Do we really know what forces are effecting the course of our lives?
Or are our perceptions so limited by what we think we observe that our whole concept of reality can shatter in an instant?
Can we learn to "expect the unexpected" only in hindsight, or can we awaken and learn to do so with foresight?
A Black Swan, (a term popularized by Nassim Nicholas Taleb in his book "The Black Swan"), is an event or occurrence that deviates beyond what is normally expected of a situation and that illustrates a severe limitation to our learning from observations or experience and the fragility of our knowledge.
One aspect of the black swan theory suggests that upon observing 100 swans the norm is to fixate on the one black swan (the black swan event) to the exclusion of the ninety-nine other white swans.

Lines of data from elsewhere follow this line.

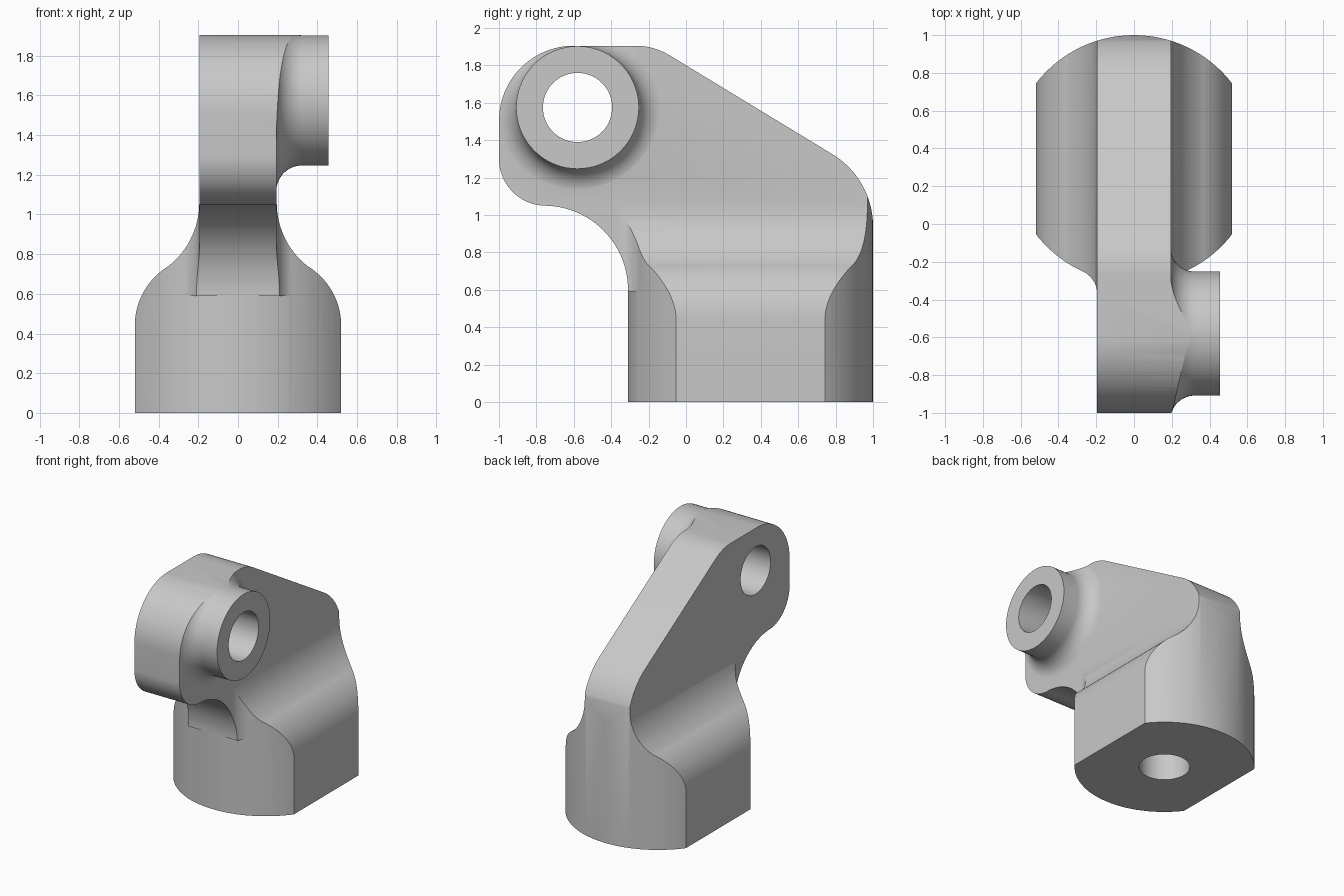
import bpy, bmesh, math
from mathutils import Vector, Matrix

cube = bpy.data.objects.get("Cube")
if cube:
    bpy.data.objects.remove(cube, do_unlink=True)

grey = bpy.data.materials.new("light_grey_metal")
grey.use_nodes = True
grey.diffuse_color = (0.58, 0.58, 0.58, 1)
grey.node_tree.nodes["Principled BSDF"].inputs["Base Color"].default_value = grey.diffuse_color


def arc(cx, cy, r, start, end, n=16):
    angles = [math.radians(start + (end - start) * i / n) for i in range(n + 1)]
    return [(cx + r * math.cos(a), cy + r * math.sin(a)) for a in angles]


def mirrored(half):
    return half + [(-x, y) for x, y in reversed(half) if abs(x) > 1e-5]


def finish(name, bm):
    bmesh.ops.remove_doubles(bm, verts=bm.verts, dist=1e-5)
    bmesh.ops.recalc_face_normals(bm, faces=bm.faces)
    mesh = bpy.data.meshes.new(name)
    bm.to_mesh(mesh)
    bm.free()
    mesh.materials.append(grey)
    obj = bpy.data.objects.new(name, mesh)
    bpy.context.collection.objects.link(obj)
    return obj


def prism(name, points, axis, low, high):
    """Extrude a flat outline along the x, y or z axis."""
    place = {"x": lambda a, b: (low, a, b),
             "y": lambda a, b: (a, low, b),
             "z": lambda a, b: (a, b, low)}[axis]
    bm = bmesh.new()
    face = bm.faces.new([bm.verts.new(place(a, b)) for a, b in points])
    grown = bmesh.ops.extrude_face_region(bm, geom=[face])["geom"]
    shift = Vector([(high - low) * (axis == k) for k in "xyz"])
    bmesh.ops.translate(bm, verts=[v for v in grown if isinstance(v, bmesh.types.BMVert)], vec=shift)
    return finish(name, bm)


def combine(obj, tool, operation):
    mod = obj.modifiers.new(operation, "BOOLEAN")
    mod.operation, mod.object, mod.solver = operation, tool, "EXACT"
    bpy.context.view_layer.objects.active = obj
    bpy.ops.object.modifier_apply(modifier=mod.name)
    bpy.data.objects.remove(tool, do_unlink=True)


HALF = 0.195                 # half thickness of the arm
BASE_Y, BASE_R = 0.345, 0.655
PIN_Y, PIN_Z, BOSS_R, HOLE_R = -0.58, 1.575, 0.328, 0.185
FILLET = 0.13

# Plan outline: round base blended into the arm
fx = HALF + FILLET
fy = BASE_Y - math.sqrt((BASE_R + FILLET) ** 2 - fx ** 2)
touch = math.degrees(math.atan2(fy - BASE_Y, fx))
plan = [(HALF, -1.2)] + arc(fx, fy, FILLET, 180, 180 + touch)
plan += arc(0, BASE_Y, BASE_R, touch, 90, 48)[1:]
body = prism("bracket_body", mirrored(plan), "z", 0, 2.2)

# Front outline: wide base necking into the arm
neck = math.degrees(math.atan2(0.287, 0.2))
front = [(0.52, -0.1)] + arc(0.17, 0.44, 0.35, 0, neck)
front += arc(0.603, 1.06, 0.408, 180 + neck, 180)[1:] + [(HALF, 2.1)]
combine(body, prism("front_outline", mirrored(front), "y", -1.1, 1.1), "INTERSECT")

# Boss with a flared root
profile = [(0.05, 0), (0.05, BOSS_R + FILLET)]
profile += arc(HALF - 0.002 + FILLET, BOSS_R + FILLET, FILLET, 180, 270)
profile += [(0.455, BOSS_R), (0.455, 0)]
bm = bmesh.new()
verts = [bm.verts.new((x, r, 0)) for x, r in profile]
edges = [bm.edges.new(pair) for pair in zip(verts, verts[1:])]
bmesh.ops.spin(bm, geom=verts + edges, cent=(0, 0, 0), axis=(1, 0, 0),
               angle=math.tau, steps=72, use_duplicate=False)
bmesh.ops.transform(bm, verts=bm.verts, matrix=Matrix.Translation((0, PIN_Y, PIN_Z)))
combine(body, finish("boss", bm), "UNION")

# Side outline: rounded nose, sloping back, scooped underside
tilt = 58.8
side = [(1.0, -0.1)] + arc(0.55, 0.94, 0.45, 0, tilt)
side += arc(-0.27, 1.555, 0.35, tilt, 90)
side += arc(-0.6, 1.505, 0.4, 90, 180, 24)
side += arc(-0.75, 1.3, 0.25, 180, 268)
side += arc(-0.76, 0.6, 0.45, 90, 0, 24) + [(-0.31, -0.1)]
combine(body, prism("side_outline", side, "x", -0.8, 0.8), "INTERSECT")

# Keep the foot of the base round below the scoop
relief = arc(0, BASE_Y, BASE_R + 0.001, -115, -65, 24) + [(0.4, -0.6), (-0.4, -0.6)]
combine(body, prism("foot_relief", relief, "z", -0.1, 0.59), "DIFFERENCE")

# Pin hole through the arm, blind hole in the base
pin = prism("pin_hole", arc(PIN_Y, PIN_Z, HOLE_R, 0, 360, 64)[:-1], "x", -0.6, 0.6)
combine(body, pin, "DIFFERENCE")
socket = prism("base_hole", arc(0, BASE_Y, HOLE_R, 0, 360, 64)[:-1], "z", -0.1, 0.7)
combine(body, socket, "DIFFERENCE")

bpy.ops.object.select_all(action="DESELECT")
body.select_set(True)
bpy.context.view_layer.objects.active = body
bpy.ops.object.shade_smooth_by_angle(angle=math.radians(25))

Taleb suggests that "9/11" might therefore be viewed as a "black swan event" in that its effect was to cause a fixation on the 1% of the time that there is a security threat to the exclusion of the other 99% of the time when there is no threat.
Conversely, Taleb also suggests that had an individual, on the day before "9/11", instituted a security policy that prevented the attack, the actions of that individual (a white swan) would have gone unnoticed as there would have been no "black swan event" to bring the matter to attention. Therefore, "the hero who prevented 9/11 and changed the course of history" would never have been recognized as having done so.
So, can we know what goes on in our own little pond while only paying attention to the extraordinary black swan and the ripples it leaves in its wake?
Or, can we awaken to recognize the effects the unremarkable white swans’ ripples have on our little pond as well?